The gold price is on track to record its first weekly decline since June, and investors are asking themselves, do they need to worry about this?
Is Gold Price Trading Up Or Down?
Gold price is trading at $1,935 today, and it made a high of $2,075 on August 7th. The gold price made a low of $1,863 on August 12th, and ever since, the price has been unable to break above the critical resistance level of $2,000. This week, we have seen the most significant sell-off for the gold price, since 2013. The gold price is set to record its first weekly decline since June of this year, as shown in the trading chart below.
The price must break above the $2,000 price level and remain above this critical level for the bull rally to continue.
Are Gold Traders Nervous?
The sell-off in the gold price has got many gold lovers rethinking their investment strategies. The total known gold ETF holding is at a record high, but there is a minor indication of retracement, and this could be an initial sign of an easing in upward momentum.

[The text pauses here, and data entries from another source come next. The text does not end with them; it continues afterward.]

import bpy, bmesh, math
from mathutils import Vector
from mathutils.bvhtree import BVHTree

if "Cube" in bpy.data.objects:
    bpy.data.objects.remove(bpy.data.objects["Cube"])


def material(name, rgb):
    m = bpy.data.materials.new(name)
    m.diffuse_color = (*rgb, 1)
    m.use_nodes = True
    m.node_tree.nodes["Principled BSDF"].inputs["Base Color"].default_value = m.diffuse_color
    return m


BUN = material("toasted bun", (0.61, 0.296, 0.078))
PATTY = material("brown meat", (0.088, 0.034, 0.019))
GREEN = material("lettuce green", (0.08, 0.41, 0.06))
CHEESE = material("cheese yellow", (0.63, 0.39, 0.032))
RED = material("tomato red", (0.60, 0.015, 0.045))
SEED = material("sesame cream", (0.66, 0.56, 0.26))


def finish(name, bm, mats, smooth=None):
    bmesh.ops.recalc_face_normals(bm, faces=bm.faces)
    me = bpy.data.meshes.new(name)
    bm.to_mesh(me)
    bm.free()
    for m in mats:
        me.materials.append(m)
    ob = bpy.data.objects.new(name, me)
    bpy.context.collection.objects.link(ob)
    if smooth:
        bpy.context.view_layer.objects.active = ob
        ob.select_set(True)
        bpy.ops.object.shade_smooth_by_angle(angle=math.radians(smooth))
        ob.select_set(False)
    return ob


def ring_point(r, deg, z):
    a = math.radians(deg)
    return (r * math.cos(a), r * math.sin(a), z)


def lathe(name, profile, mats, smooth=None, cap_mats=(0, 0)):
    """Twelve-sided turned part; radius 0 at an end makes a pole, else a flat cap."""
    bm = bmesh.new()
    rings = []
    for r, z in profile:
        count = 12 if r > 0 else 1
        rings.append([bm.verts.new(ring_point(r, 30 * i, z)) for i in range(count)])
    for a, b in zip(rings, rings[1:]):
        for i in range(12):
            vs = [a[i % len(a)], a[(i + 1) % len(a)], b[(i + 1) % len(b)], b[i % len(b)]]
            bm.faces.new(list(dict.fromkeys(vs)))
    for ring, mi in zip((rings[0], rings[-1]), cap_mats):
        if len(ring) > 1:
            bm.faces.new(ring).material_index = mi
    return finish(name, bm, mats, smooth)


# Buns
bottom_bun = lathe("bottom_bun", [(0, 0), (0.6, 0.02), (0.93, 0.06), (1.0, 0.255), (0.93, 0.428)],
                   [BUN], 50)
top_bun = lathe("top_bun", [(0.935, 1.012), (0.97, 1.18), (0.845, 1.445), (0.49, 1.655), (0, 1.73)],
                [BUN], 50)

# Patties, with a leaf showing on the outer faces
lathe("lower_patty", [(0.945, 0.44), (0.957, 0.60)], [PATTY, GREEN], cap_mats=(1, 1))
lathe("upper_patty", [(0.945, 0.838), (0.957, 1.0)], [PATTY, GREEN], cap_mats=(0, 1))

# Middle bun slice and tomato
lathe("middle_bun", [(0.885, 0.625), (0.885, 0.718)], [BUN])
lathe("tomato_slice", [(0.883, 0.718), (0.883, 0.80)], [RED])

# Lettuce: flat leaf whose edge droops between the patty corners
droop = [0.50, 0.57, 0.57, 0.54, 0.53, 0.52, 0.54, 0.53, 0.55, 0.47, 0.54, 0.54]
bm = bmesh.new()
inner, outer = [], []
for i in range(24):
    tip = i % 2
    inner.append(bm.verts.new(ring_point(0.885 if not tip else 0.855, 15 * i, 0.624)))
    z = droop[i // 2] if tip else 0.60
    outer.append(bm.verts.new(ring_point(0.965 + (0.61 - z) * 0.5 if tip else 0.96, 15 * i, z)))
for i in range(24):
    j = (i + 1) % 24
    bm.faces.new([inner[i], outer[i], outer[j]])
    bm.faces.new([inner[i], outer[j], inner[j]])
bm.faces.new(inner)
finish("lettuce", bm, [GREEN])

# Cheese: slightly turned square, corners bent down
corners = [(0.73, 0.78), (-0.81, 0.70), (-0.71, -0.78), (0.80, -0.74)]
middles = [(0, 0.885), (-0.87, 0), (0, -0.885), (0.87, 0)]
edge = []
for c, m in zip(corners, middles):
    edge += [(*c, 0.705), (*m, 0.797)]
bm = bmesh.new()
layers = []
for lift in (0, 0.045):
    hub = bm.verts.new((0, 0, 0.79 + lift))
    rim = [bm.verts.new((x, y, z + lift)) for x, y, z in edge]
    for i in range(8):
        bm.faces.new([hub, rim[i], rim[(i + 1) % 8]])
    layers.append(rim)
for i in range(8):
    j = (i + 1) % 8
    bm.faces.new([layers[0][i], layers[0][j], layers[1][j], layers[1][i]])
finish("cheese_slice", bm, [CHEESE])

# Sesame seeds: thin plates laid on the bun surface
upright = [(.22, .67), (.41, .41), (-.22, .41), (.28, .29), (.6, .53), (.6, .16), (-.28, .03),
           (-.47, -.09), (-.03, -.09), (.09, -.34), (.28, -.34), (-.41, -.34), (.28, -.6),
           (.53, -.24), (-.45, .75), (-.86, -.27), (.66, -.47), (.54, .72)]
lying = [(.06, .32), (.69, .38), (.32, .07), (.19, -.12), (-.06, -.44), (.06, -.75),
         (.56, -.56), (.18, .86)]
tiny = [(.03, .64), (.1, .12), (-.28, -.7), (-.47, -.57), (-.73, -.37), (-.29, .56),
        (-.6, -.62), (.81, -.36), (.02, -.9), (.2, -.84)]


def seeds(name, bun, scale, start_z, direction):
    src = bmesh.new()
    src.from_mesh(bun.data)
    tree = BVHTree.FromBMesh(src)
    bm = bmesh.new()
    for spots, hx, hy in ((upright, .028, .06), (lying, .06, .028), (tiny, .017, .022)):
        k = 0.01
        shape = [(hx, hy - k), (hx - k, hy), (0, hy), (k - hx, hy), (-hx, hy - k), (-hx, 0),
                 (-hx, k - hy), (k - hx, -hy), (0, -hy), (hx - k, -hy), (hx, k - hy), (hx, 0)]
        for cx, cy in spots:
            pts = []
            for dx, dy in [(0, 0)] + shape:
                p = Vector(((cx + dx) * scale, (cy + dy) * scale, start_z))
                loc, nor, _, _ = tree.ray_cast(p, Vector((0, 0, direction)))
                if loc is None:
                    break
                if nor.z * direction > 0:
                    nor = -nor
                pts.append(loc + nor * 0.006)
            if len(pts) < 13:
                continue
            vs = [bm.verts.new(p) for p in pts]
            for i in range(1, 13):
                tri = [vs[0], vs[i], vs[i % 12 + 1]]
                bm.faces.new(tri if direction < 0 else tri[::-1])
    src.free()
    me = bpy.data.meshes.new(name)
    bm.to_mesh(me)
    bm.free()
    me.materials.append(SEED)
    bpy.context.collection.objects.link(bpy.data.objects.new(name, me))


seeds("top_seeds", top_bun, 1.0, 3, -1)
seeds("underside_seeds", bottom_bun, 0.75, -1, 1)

However, it may be too soon to set this in stone, because we need more data to confirm that traders are not backing gold to the same extent that they were before. There is a degree of nervousness among gold traders.

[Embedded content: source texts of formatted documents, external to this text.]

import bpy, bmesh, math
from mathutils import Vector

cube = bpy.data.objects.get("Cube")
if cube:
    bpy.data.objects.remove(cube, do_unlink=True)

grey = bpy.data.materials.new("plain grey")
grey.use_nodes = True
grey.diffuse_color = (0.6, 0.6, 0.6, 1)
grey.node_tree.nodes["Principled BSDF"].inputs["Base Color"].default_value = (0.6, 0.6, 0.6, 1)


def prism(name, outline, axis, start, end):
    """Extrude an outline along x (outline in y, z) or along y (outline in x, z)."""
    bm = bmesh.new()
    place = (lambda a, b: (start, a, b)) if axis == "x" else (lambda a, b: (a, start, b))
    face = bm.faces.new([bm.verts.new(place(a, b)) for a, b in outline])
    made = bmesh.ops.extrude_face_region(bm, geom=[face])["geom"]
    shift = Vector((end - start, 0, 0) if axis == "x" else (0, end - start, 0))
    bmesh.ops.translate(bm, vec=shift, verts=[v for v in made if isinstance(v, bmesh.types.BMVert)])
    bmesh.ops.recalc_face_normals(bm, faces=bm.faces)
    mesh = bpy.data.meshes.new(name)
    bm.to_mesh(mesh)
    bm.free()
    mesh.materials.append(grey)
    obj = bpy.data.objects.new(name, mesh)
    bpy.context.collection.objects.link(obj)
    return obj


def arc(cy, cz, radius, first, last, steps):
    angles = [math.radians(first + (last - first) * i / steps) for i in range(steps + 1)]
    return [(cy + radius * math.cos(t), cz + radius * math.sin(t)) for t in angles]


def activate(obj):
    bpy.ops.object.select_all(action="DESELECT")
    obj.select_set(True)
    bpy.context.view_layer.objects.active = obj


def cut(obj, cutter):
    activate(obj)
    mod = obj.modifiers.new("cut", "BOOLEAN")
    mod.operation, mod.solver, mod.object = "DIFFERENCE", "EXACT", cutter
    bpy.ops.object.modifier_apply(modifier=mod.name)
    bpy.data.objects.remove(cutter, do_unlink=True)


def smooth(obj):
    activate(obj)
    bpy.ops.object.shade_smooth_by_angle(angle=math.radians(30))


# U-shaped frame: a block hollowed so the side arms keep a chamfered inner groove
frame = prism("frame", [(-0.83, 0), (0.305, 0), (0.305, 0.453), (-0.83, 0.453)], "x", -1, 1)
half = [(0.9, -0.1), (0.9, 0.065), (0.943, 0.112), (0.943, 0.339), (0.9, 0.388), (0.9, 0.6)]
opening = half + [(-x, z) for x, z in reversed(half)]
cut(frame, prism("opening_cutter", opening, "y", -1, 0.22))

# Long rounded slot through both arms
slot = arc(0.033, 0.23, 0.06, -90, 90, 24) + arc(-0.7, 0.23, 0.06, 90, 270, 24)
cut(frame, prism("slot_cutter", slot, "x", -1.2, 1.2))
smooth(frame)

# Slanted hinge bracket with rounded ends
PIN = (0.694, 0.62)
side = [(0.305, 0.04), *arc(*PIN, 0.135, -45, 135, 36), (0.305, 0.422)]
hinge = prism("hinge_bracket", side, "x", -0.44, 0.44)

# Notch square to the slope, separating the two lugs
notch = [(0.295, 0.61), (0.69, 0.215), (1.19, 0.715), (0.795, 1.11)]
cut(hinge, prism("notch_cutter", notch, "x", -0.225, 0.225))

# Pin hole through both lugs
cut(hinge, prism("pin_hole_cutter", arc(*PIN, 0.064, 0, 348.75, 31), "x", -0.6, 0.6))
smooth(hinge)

What is the Overall Economy Saying?
The U.S. economy has shown some improvement in its labor markets, as fewer Americans are filing for Initial and Continuing Jobless Claims. However, this improvement in the U.S. labor market isn’t enough to shift the Fed’s narrative on their low-interest rate monetary policy—the main driver for the gold price. Regardless of the U.S. stock market’s strength, the conversation on the U.S. interest rate isn’t likely to change anytime soon, which means the gold price is expected to move higher.
What Are Pundits Saying About Gold Price?

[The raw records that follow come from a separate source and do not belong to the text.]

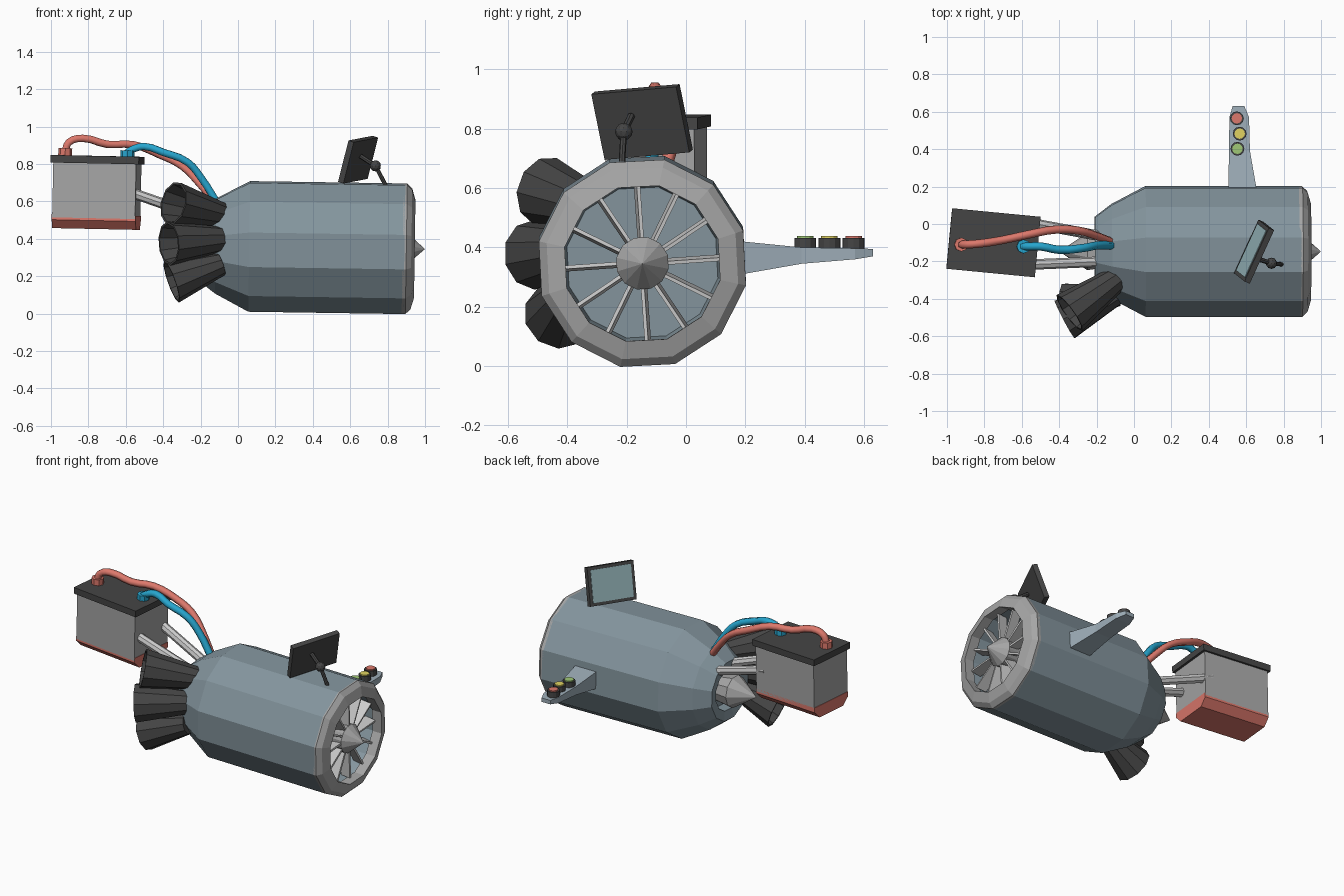
import bpy, bmesh
from math import cos, sin, pi, radians
from mathutils import Vector, Matrix, Euler

if "Cube" in bpy.data.objects:
    bpy.data.objects.remove(bpy.data.objects["Cube"])

def mat(name, *rgb):
    m = bpy.data.materials.new(name)
    m.diffuse_color = (*rgb, 1)
    m.use_nodes = True
    m.node_tree.nodes["Principled BSDF"].inputs["Base Color"].default_value = m.diffuse_color
    return m

STEEL = mat("steel_blue", .23, .30, .34)
FIN = mat("pale_blue", .34, .42, .48)
DARK = mat("charcoal", .06, .06, .06)
RED = mat("red", .72, .19, .15)
BLUE = mat("blue", .02, .38, .62)
YELLOW = mat("yellow", .75, .65, .12)
GREEN = mat("green", .35, .58, .18)
GLASS = mat("glass", .30, .46, .49)
PALE = mat("pale_grey", .62, .64, .65)
LIGHT = mat("light_grey", .38, .38, .38)

def finish(name, bm, material, matrix=None):
    bmesh.ops.remove_doubles(bm, verts=bm.verts, dist=1e-5)
    bmesh.ops.recalc_face_normals(bm, faces=bm.faces)
    me = bpy.data.meshes.new(name)
    bm.to_mesh(me)
    bm.free()
    ob = bpy.data.objects.new(name, me)
    bpy.context.collection.objects.link(ob)
    me.materials.append(material)
    if matrix:
        ob.matrix_world = matrix
    return ob

def frame(origin, direction):
    """Matrix whose local x axis runs along direction."""
    q = Vector((1, 0, 0)).rotation_difference(Vector(direction).normalized())
    return Matrix.Translation(origin) @ q.to_matrix().to_4x4()

def lathe(name, profile, matrix, material, n=12, phase=0.0, closed=False):
    """Spin (distance, radius) points around local x."""
    bm = bmesh.new()
    rings = []
    for t, r in profile:
        rings.append([bm.verts.new((t, r * cos(phase + 2 * pi * k / n),
                                    r * sin(phase + 2 * pi * k / n))) for k in range(n)])
    pairs = list(zip(rings, rings[1:])) + ([(rings[-1], rings[0])] if closed else [])
    for a, b in pairs:
        for k in range(n):
            j = (k + 1) % n
            bm.faces.new((a[k], a[j], b[j], b[k]))
    return finish(name, bm, material, matrix)

def rod(name, a, b, r, material, n=8):
    a, b = Vector(a), Vector(b)
    L = (b - a).length
    return lathe(name, [(0, 0), (0, r), (L, r), (L, 0)], frame(a, b - a), material, n)

def add_box(bm, size, matrix):
    return bmesh.ops.create_cube(bm, size=1, matrix=matrix @ Matrix.Diagonal((*size, 1)))["verts"]

def box(name, size, matrix, material):
    bm = bmesh.new()
    add_box(bm, size, Matrix())
    return finish(name, bm, material, matrix)

# Engine shell, intake lip, spinner and tail cone share one axis
AXIS = frame((0, -.147, .36), (1, 0, -.015))
PH = radians(18)
lathe("engine_shell", [(-.14, 0), (-.14, .12), (-.2, .13), (-.21, .19), (-.12, .26),
                       (.06, .357), (.89, .357), (.89, .28), (.72, .26), (.72, 0)],
      AXIS, STEEL, 12, PH)
lathe("intake_lip", [(.88, .357), (.90, .357), (.927, .33), (.945, .268), (.88, .268)],
      AXIS, LIGHT, 12, PH, closed=True)
lathe("spinner", [(.72, 0), (.72, .08), (.90, .09), (1.0, 0)], AXIS, LIGHT, 12, PH)
lathe("tail_cone", [(-.15, 0), (-.15, .085), (-.25, .1), (-.4, 0)], AXIS, LIGHT, 10)

# Fan blades
bm = bmesh.new()
for k in range(12):
    turn = Matrix.Rotation(2 * pi * k / 12 + radians(4), 4, 'X')
    twist = Matrix.Rotation(radians(4), 4, 'Y')
    add_box(bm, (.07, .19, .012), turn @ Matrix.Translation((.865, .165, 0)) @ twist @
            Matrix.Rotation(radians(4), 4, 'Y'))
finish("fan_blades", bm, PALE, AXIS)

# Exhaust nozzles: (narrow end, mouth)
for i, (a, b) in enumerate([((-.06, -.27, .52), (-.345, -.475, .59)),
                            ((-.05, -.34, .40), (-.37, -.51, .375)),
                            ((-.09, -.38, .265), (-.355, -.43, .17))]):
    a, b = Vector(a), Vector(b)
    L = (b - a).length
    lathe(f"nozzle_{i + 1}", [(0, 0), (0, .062), (L, .118), (L, .106), (.05, .05), (.05, 0)],
          frame(a, b - a), DARK, 10)

# Battery
BAT = Matrix.Translation((-.755, -.10, 0)) @ Euler((0, radians(1.2), radians(-5.5))).to_matrix().to_4x4()
BAT = Matrix.Translation((-.755, -.10, .65)) @ BAT.to_3x3().to_4x4()
up = lambda z: BAT @ Matrix.Translation((0, 0, z))
box("battery_case", (.445, .30, .30), up(.01), LIGHT)
box("battery_lid", (.475, .325, .04), up(.173), DARK)
bm = bmesh.new()
verts = add_box(bm, (.45, .30, .075), Matrix())
bottom = [e for e in bm.edges if all(v.co.z < 0 for v in e.verts)
          and abs(e.verts[0].co.x - e.verts[1].co.x) > .1]
bmesh.ops.bevel(bm, geom=bottom, offset=.045, segments=1, affect='EDGES')
finish("battery_base", bm, RED, up(-.16))
rod("terminal_red", (-.925, -.11, .83), (-.923, -.11, .885), .037, RED)
rod("terminal_blue", (-.592, -.12, .82), (-.59, -.12, .872), .037, BLUE)

# Cables
def cable(name, points, material):
    cu = bpy.data.curves.new(name, 'CURVE')
    cu.dimensions = '3D'
    cu.bevel_depth, cu.bevel_resolution, cu.resolution_u = .022, 1, 3
    cu.use_fill_caps = True
    sp = cu.splines.new('BEZIER')
    sp.bezier_points.add(len(points) - 1)
    for p, co in zip(sp.bezier_points, points):
        p.co = co
        p.handle_left_type = p.handle_right_type = 'AUTO'
    cu.materials.append(material)
    bpy.context.collection.objects.link(bpy.data.objects.new(name, cu))

cable("cable_red", [(-.925, -.11, .86), (-.905, -.11, .915), (-.83, -.105, .937), (-.7, -.085, .905),
                    (-.56, -.055, .903), (-.42, -.03, .85), (-.3, -.035, .79),
                    (-.21, -.06, .70), (-.12, -.095, .59)], RED)
cable("cable_blue", [(-.6, -.12, .855), (-.56, -.12, .88), (-.5, -.12, .893), (-.4, -.138, .862),
                     (-.27, -.128, .81), (-.2, -.115, .73), (-.11, -.115, .59)], BLUE)

# Struts joining battery and engine
rod("strut_front", (-.58, -.218, .65), (-.15, -.20, .50), .028, PALE)
rod("strut_back", (-.58, .01, .65), (-.15, -.07, .50), .028, PALE)

# Tilted screen with its ball-jointed arm
U = Vector((.13, .285, .025)).normalized()
V = Vector((.25, -.17, .95))
V = (V - U * V.dot(U)).normalized()
N = U.cross(V)
SCR = Matrix((U, V, N)).transposed().to_4x4()
SCR.translation = (.642, -.148, .823)
box("screen_frame", (.315, .232, .032), SCR, DARK)
box("screen_glass", (.275, .195, .004), SCR @ Matrix.Translation((0, 0, -.017)), GLASS)
bm = bmesh.new()
bmesh.ops.create_icosphere(bm, subdivisions=2, radius=.03)
finish("arm_ball", bm, DARK, Matrix.Translation((.735, -.21, .79)))
rod("arm_upper", (.735, -.21, .79), (.655, -.185, .842), .013, DARK)
rod("arm_lower", (.735, -.21, .79), (.79, -.216, .685), .011, DARK)

# Side fin: (y, left x, right x, top z, bottom z) stations
bm = bmesh.new()
rings = []
for y, x0, x1, zt, zb in [(.14, .503, .66, .425, .30), (.19, .504, .655, .42, .31),
                          (.39, .508, .62, .40, .345), (.57, .51, .615, .397, .36),
                          (.63, .527, .59, .395, .37)]:
    rings.append([bm.verts.new(c) for c in ((x0, y, zb), (x1, y, zb), (x1, y, zt), (x0, y, zt))])
for a, b in zip(rings, rings[1:]):
    for k in range(4):
        bm.faces.new((a[k], a[k - 1], b[k - 1], b[k]))
bm.faces.new(rings[0])
bm.faces.new(rings[-1])
finish("side_fin", bm, FIN)

# Buttons on the fin
for name, x, y, m in [("red", .55, .565, RED), ("yellow", .565, .483, YELLOW), ("green", .553, .402, GREEN)]:
    rod(f"button_rim_{name}", (x, y, .39), (x, y, .432), .037, DARK, 12)
    rod(f"button_{name}", (x, y, .40), (x, y, .439), .028, m, 12)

Jeff Currie, Global Head of Commodities Research at Goldman Sachs Group, said that his company closed the buy recommendation for Silver. However, they are still keeping the buy recommendation open for gold.
The bank believes in the same argument, as mentioned before, that the interest rates in the U.S. aren’t likely to change any time soon. It is critical to say that when the sell-off began for the gold price back in 2012, it wasn’t due to the interest rates moving lower but mainly due to dovish monetary policy coming to an end. The Fed started to taper its asset purchase program, and this took the shine away from the precious metal.
The Bottom Line
It is unlikely to see the Fed easing off the gas pedal yet, but another few positive headlines for the U.S. economy may get the Fed thinking that it is time for them to scale back on their asset purchase program, and that could influence the gold price adversely.